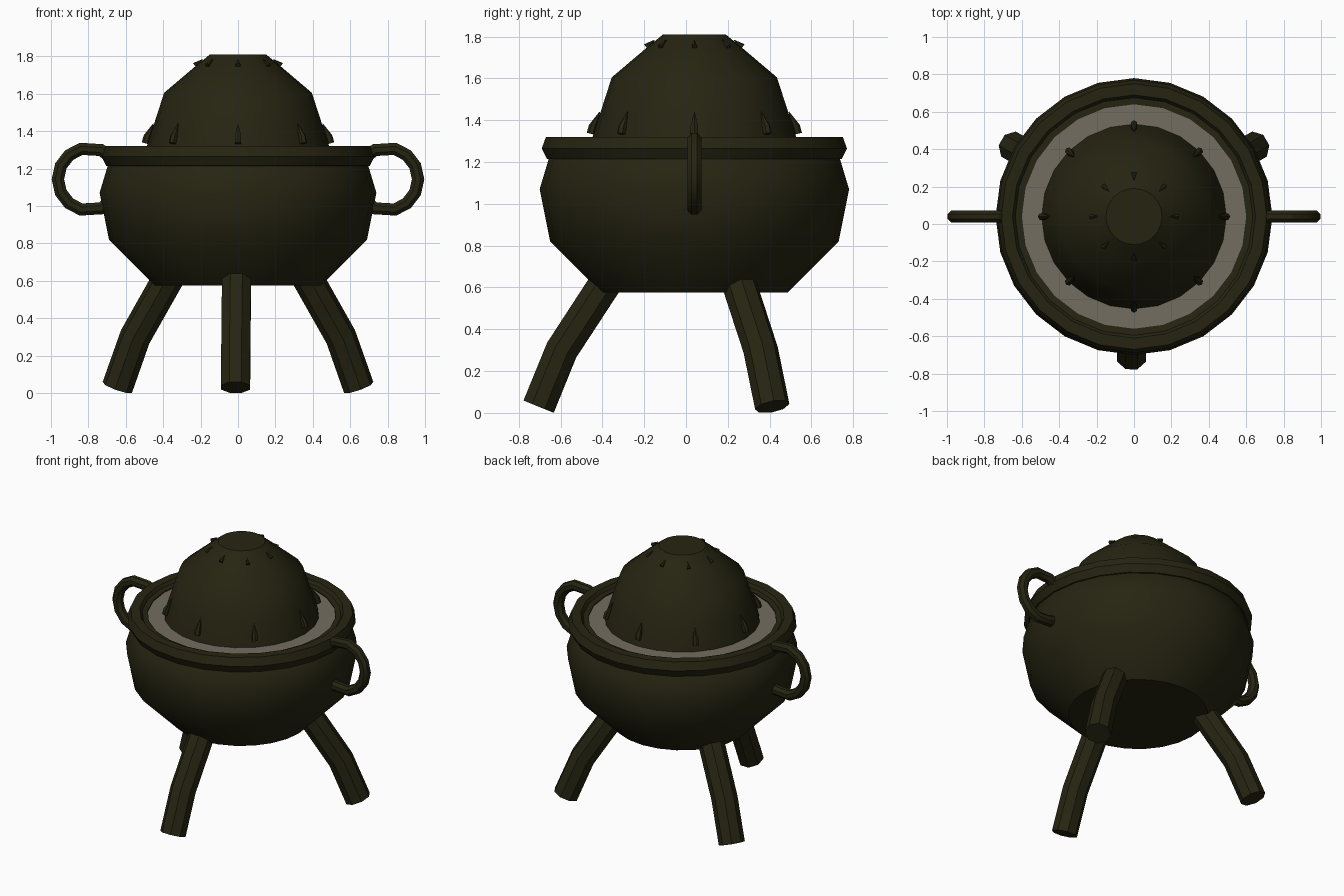
import bpy, bmesh, math
from mathutils import Vector

if "Cube" in bpy.data.objects:
    bpy.data.objects.remove(bpy.data.objects["Cube"])

CY = 0.04      # pot axis offset in y
SIDES = 24


def material(name, rgb):
    m = bpy.data.materials.new(name)
    m.diffuse_color = (*rgb, 1)
    m.use_nodes = True
    m.node_tree.nodes["Principled BSDF"].inputs["Base Color"].default_value = m.diffuse_color
    return m


IRON = material("dark olive iron", (0.0195, 0.018, 0.0058))
FILL = material("warm grey", (0.17, 0.155, 0.115))


def finish(bm, name, mat, angle):
    bmesh.ops.remove_doubles(bm, verts=bm.verts, dist=1e-5)
    bmesh.ops.recalc_face_normals(bm, faces=bm.faces)
    me = bpy.data.meshes.new(name)
    bm.to_mesh(me)
    bm.free()
    me.materials.append(mat)
    ob = bpy.data.objects.new(name, me)
    bpy.context.collection.objects.link(ob)
    bpy.ops.object.select_all(action='DESELECT')
    ob.select_set(True)
    bpy.context.view_layer.objects.active = ob
    bpy.ops.object.shade_smooth_by_angle(angle=math.radians(angle))
    return ob


def lathe(name, profile, mat, closed=False):
    """Spin an (r, z) profile around the pot axis."""
    bm = bmesh.new()
    vs = [bm.verts.new((r, CY, z)) for r, z in profile]
    pairs = list(zip(vs, vs[1:])) + ([(vs[-1], vs[0])] if closed else [])
    edges = [bm.edges.new(p) for p in pairs]
    bmesh.ops.spin(bm, geom=vs + edges, cent=(0, CY, 0), axis=(0, 0, 1),
                   angle=2 * math.pi, steps=SIDES, use_merge=False)
    return finish(bm, name, mat, 36)


def add_tube(bm, pts, radii, side, n):
    """Sweep an n-gon along planar points; side is the plane's normal."""
    rings = []
    for i, p in enumerate(pts):
        a = (p - pts[i - 1]).normalized() if i else Vector()
        b = (pts[i + 1] - p).normalized() if i + 1 < len(pts) else Vector()
        up = side.cross((a + b).normalized())
        rings.append([bm.verts.new(p + radii[i] * (side * math.cos(t) + up * math.sin(t)))
                      for t in (2 * math.pi * (k + 0.5) / n for k in range(n))])
    for r0, r1 in zip(rings, rings[1:]):
        for k in range(n):
            j = (k + 1) % n
            bm.faces.new((r0[k], r0[j], r1[j], r1[k]))
    bm.faces.new(rings[0][::-1])
    bm.faces.new(rings[-1])


def radial(rz, deg):
    """Place (r, z) points in the upright plane at a given compass angle."""
    a = math.radians(deg)
    pts = [Vector((r * math.cos(a), CY + r * math.sin(a), z)) for r, z in rz]
    return pts, Vector((-math.sin(a), math.cos(a), 0))


# bowl, rim, contents and domed lid
lathe("bowl", [(0, 0.575), (0.445, 0.575), (0.69, 0.82), (0.74, 1.07),
               (0.695, 1.22), (0.66, 1.25), (0, 1.25)], IRON)
lathe("rim", [(0.68, 1.21), (0.705, 1.215), (0.73, 1.265), (0.71, 1.32),
              (0.65, 1.32), (0.635, 1.298), (0.6, 1.295), (0.6, 1.24)], IRON, closed=True)
lathe("filling", [(0, 1.26), (0.62, 1.26), (0.62, 1.288), (0, 1.288)], FILL)
lathe("dome", [(0, 1.27), (0.497, 1.27), (0.49, 1.31), (0.45, 1.435),
               (0.395, 1.605), (0.23, 1.745), (0.15, 1.81), (0, 1.81)], IRON)

# two rows of small spikes on the dome
for name, path, radii in (
        ("lower_spikes", [(0.495, 1.335), (0.486, 1.37), (0.452, 1.44)], [0.02, 0.02, 0.002]),
        ("upper_spikes", [(0.232, 1.752), (0.19, 1.783)], [0.014, 0.002])):
    bm = bmesh.new()
    for k in range(8):
        pts, side = radial(path, 45 * k)
        add_tube(bm, pts, radii, side, 6)
    finish(bm, name, IRON, 30)

# ring handles on both sides
arc = [(0.795 + 0.168 * math.cos(math.radians(t)), 1.143 + 0.168 * math.sin(math.radians(t)))
       for t in (-140, -112, -75, -50, -25, 0, 25, 50, 75, 112, 140)]
for name, deg in (("right_handle", 0), ("left_handle", 180)):
    bm = bmesh.new()
    pts, side = radial(arc, deg)
    add_tube(bm, pts, [0.036] * len(pts), side, 8)
    finish(bm, name, IRON, 30)

# three bent legs
for name, deg in (("front_leg", 269), ("back_right_leg", 30), ("back_left_leg", 150)):
    bm = bmesh.new()
    pts, side = radial([(0.4, 0.66), (0.635, 0.3), (0.745, 0.03)], deg)
    add_tube(bm, pts, [0.084] * 3, side, 8)
    finish(bm, name, IRON, 30)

+-------+

WHAT IS REQUIRED ->
Retype the whole listing. Keep every word exact but include no pictures.

WRITTEN ANSWER ->
import bpy, bmesh, math
from mathutils import Vector

if "Cube" in bpy.data.objects:
    bpy.data.objects.remove(bpy.data.objects["Cube"])

CY = 0.04      # pot axis offset in y
SIDES = 24


def material(name, rgb):
    m = bpy.data.materials.new(name)
    m.diffuse_color = (*rgb, 1)
    m.use_nodes = True
    m.node_tree.nodes["Principled BSDF"].inputs["Base Color"].default_value = m.diffuse_color
    return m


IRON = material("dark olive iron", (0.0195, 0.018, 0.0058))
FILL = material("warm grey", (0.17, 0.155, 0.115))


def finish(bm, name, mat, angle):
    bmesh.ops.remove_doubles(bm, verts=bm.verts, dist=1e-5)
    bmesh.ops.recalc_face_normals(bm, faces=bm.faces)
    me = bpy.data.meshes.new(name)
    bm.to_mesh(me)
    bm.free()
    me.materials.append(mat)
    ob = bpy.data.objects.new(name, me)
    bpy.context.collection.objects.link(ob)
    bpy.ops.object.select_all(action='DESELECT')
    ob.select_set(True)
    bpy.context.view_layer.objects.active = ob
    bpy.ops.object.shade_smooth_by_angle(angle=math.radians(angle))
    return ob


def lathe(name, profile, mat, closed=False):
    """Spin an (r, z) profile around the pot axis."""
    bm = bmesh.new()
    vs = [bm.verts.new((r, CY, z)) for r, z in profile]
    pairs = list(zip(vs, vs[1:])) + ([(vs[-1], vs[0])] if closed else [])
    edges = [bm.edges.new(p) for p in pairs]
    bmesh.ops.spin(bm, geom=vs + edges, cent=(0, CY, 0), axis=(0, 0, 1),
                   angle=2 * math.pi, steps=SIDES, use_merge=False)
    return finish(bm, name, mat, 36)


def add_tube(bm, pts, radii, side, n):
    """Sweep an n-gon along planar points; side is the plane's normal."""
    rings = []
    for i, p in enumerate(pts):
        a = (p - pts[i - 1]).normalized() if i else Vector()
        b = (pts[i + 1] - p).normalized() if i + 1 < len(pts) else Vector()
        up = side.cross((a + b).normalized())
        rings.append([bm.verts.new(p + radii[i] * (side * math.cos(t) + up * math.sin(t)))
                      for t in (2 * math.pi * (k + 0.5) / n for k in range(n))])
    for r0, r1 in zip(rings, rings[1:]):
        for k in range(n):
            j = (k + 1) % n
            bm.faces.new((r0[k], r0[j], r1[j], r1[k]))
    bm.faces.new(rings[0][::-1])
    bm.faces.new(rings[-1])


def radial(rz, deg):
    """Place (r, z) points in the upright plane at a given compass angle."""
    a = math.radians(deg)
    pts = [Vector((r * math.cos(a), CY + r * math.sin(a), z)) for r, z in rz]
    return pts, Vector((-math.sin(a), math.cos(a), 0))


# bowl, rim, contents and domed lid
lathe("bowl", [(0, 0.575), (0.445, 0.575), (0.69, 0.82), (0.74, 1.07),
               (0.695, 1.22), (0.66, 1.25), (0, 1.25)], IRON)
lathe("rim", [(0.68, 1.21), (0.705, 1.215), (0.73, 1.265), (0.71, 1.32),
              (0.65, 1.32), (0.635, 1.298), (0.6, 1.295), (0.6, 1.24)], IRON, closed=True)
lathe("filling", [(0, 1.26), (0.62, 1.26), (0.62, 1.288), (0, 1.288)], FILL)
lathe("dome", [(0, 1.27), (0.497, 1.27), (0.49, 1.31), (0.45, 1.435),
               (0.395, 1.605), (0.23, 1.745), (0.15, 1.81), (0, 1.81)], IRON)

# two rows of small spikes on the dome
for name, path, radii in (
        ("lower_spikes", [(0.495, 1.335), (0.486, 1.37), (0.452, 1.44)], [0.02, 0.02, 0.002]),
        ("upper_spikes", [(0.232, 1.752), (0.19, 1.783)], [0.014, 0.002])):
    bm = bmesh.new()
    for k in range(8):
        pts, side = radial(path, 45 * k)
        add_tube(bm, pts, radii, side, 6)
    finish(bm, name, IRON, 30)

# ring handles on both sides
arc = [(0.795 + 0.168 * math.cos(math.radians(t)), 1.143 + 0.168 * math.sin(math.radians(t)))
       for t in (-140, -112, -75, -50, -25, 0, 25, 50, 75, 112, 140)]
for name, deg in (("right_handle", 0), ("left_handle", 180)):
    bm = bmesh.new()
    pts, side = radial(arc, deg)
    add_tube(bm, pts, [0.036] * len(pts), side, 8)
    finish(bm, name, IRON, 30)

# three bent legs
for name, deg in (("front_leg", 269), ("back_right_leg", 30), ("back_left_leg", 150)):
    bm = bmesh.new()
    pts, side = radial([(0.4, 0.66), (0.635, 0.3), (0.745, 0.03)], deg)
    add_tube(bm, pts, [0.084] * 3, side, 8)
    finish(bm, name, IRON, 30)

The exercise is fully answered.